## Problem statement
Pull out every line from the listing that has the word "data".

## Records shown
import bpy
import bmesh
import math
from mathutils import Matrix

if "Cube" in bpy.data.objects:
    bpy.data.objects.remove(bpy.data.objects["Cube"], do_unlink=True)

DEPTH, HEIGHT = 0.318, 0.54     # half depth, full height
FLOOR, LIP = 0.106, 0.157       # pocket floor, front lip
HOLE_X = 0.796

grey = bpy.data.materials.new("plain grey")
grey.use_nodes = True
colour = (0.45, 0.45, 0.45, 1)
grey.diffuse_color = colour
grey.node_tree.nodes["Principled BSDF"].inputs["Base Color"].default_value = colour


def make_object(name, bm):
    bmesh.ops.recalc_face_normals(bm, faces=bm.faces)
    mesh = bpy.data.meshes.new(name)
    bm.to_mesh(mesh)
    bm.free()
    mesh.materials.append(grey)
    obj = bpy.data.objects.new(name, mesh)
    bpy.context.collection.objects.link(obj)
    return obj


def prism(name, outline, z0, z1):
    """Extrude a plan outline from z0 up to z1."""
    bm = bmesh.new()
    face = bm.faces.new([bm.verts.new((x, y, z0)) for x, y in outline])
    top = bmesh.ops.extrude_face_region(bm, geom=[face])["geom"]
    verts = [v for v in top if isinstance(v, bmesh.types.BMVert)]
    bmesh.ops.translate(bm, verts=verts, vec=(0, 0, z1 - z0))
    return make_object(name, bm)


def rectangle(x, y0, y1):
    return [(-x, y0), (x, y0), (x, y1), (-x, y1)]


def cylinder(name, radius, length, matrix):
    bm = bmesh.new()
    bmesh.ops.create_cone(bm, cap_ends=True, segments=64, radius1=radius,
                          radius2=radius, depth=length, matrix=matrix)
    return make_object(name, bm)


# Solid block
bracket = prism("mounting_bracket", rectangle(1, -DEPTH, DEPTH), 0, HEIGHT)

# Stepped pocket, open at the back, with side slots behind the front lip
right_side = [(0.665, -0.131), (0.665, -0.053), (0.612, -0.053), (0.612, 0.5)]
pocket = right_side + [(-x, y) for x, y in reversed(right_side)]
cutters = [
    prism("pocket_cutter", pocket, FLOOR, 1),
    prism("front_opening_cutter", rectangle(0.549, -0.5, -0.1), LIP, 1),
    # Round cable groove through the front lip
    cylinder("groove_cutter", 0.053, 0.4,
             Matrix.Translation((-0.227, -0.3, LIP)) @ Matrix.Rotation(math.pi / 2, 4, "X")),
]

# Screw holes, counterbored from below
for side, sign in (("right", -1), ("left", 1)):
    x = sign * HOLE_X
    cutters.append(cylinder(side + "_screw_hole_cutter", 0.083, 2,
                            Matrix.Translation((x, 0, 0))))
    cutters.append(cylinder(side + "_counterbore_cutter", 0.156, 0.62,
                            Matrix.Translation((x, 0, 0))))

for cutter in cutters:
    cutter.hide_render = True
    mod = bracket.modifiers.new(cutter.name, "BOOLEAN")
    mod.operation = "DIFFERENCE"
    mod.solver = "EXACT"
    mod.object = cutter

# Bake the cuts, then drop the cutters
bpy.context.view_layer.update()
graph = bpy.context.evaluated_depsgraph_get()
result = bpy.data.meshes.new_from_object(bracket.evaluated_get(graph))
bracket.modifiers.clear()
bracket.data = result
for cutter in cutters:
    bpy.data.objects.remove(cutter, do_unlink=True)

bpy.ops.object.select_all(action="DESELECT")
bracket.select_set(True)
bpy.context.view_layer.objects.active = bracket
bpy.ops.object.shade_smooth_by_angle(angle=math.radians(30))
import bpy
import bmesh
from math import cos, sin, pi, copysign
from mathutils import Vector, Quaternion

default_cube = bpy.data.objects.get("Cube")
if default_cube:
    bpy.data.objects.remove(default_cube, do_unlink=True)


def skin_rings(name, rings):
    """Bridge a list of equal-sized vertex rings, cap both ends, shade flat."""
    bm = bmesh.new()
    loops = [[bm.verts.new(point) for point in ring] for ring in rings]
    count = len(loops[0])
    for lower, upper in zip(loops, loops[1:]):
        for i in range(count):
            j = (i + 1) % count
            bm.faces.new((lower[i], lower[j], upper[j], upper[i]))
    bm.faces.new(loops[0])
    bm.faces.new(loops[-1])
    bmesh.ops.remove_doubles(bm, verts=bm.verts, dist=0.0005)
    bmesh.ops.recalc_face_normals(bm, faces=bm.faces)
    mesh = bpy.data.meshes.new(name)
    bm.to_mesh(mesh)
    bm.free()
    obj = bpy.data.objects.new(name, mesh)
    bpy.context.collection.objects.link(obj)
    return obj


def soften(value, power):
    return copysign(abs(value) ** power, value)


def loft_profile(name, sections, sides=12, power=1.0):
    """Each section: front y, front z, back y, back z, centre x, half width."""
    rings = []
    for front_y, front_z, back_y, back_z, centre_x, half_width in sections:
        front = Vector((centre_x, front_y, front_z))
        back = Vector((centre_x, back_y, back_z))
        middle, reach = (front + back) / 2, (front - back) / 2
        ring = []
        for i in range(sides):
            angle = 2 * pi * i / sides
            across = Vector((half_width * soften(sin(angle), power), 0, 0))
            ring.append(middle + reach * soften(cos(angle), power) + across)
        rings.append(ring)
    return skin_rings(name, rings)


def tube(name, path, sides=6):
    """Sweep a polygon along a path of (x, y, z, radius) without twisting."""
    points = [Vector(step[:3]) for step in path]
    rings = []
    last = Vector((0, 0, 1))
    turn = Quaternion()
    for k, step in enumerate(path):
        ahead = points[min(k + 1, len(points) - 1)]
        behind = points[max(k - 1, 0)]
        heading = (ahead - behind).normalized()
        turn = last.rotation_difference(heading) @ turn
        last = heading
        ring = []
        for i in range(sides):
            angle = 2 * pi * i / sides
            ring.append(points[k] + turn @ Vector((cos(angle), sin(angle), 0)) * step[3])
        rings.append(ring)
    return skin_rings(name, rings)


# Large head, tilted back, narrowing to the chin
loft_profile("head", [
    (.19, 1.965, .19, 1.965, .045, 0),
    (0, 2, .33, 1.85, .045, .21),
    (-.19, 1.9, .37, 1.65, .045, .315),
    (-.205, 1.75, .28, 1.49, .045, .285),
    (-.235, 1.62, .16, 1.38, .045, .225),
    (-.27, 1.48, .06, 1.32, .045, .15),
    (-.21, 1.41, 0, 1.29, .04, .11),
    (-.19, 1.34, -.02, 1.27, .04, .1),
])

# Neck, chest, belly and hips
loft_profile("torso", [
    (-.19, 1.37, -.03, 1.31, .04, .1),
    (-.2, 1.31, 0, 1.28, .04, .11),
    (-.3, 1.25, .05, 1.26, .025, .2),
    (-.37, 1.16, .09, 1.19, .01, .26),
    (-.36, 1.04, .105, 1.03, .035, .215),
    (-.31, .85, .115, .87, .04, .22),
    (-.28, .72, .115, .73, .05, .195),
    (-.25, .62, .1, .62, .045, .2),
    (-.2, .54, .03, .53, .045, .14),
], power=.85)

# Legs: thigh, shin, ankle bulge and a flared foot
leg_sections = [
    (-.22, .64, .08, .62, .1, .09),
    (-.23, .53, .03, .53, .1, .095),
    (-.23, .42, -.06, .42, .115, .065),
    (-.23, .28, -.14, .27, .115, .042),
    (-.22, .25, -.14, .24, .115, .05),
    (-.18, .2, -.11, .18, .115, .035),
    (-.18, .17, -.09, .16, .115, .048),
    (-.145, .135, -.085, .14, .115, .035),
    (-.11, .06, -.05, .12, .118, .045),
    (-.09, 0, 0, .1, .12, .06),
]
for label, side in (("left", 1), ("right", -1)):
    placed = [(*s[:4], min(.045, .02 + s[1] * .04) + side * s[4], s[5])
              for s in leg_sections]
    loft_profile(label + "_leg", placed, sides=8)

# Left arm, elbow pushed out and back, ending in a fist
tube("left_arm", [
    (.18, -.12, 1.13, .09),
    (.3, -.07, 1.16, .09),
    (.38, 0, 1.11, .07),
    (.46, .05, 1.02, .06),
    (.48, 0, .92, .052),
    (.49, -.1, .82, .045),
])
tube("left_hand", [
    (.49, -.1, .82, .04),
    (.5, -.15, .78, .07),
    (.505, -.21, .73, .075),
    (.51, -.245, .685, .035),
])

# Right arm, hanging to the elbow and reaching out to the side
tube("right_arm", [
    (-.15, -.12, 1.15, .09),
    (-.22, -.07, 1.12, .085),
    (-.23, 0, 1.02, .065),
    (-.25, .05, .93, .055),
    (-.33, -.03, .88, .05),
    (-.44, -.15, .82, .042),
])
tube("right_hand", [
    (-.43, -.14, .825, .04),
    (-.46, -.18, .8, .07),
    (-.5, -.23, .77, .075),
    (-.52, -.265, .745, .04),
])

## Solution to the problem
if "Cube" in bpy.data.objects:
    bpy.data.objects.remove(bpy.data.objects["Cube"], do_unlink=True)
grey = bpy.data.materials.new("plain grey")
    mesh = bpy.data.meshes.new(name)
    obj = bpy.data.objects.new(name, mesh)
result = bpy.data.meshes.new_from_object(bracket.evaluated_get(graph))
bracket.data = result
    bpy.data.objects.remove(cutter, do_unlink=True)
default_cube = bpy.data.objects.get("Cube")
    bpy.data.objects.remove(default_cube, do_unlink=True)
    mesh = bpy.data.meshes.new(name)
    obj = bpy.data.objects.new(name, mesh)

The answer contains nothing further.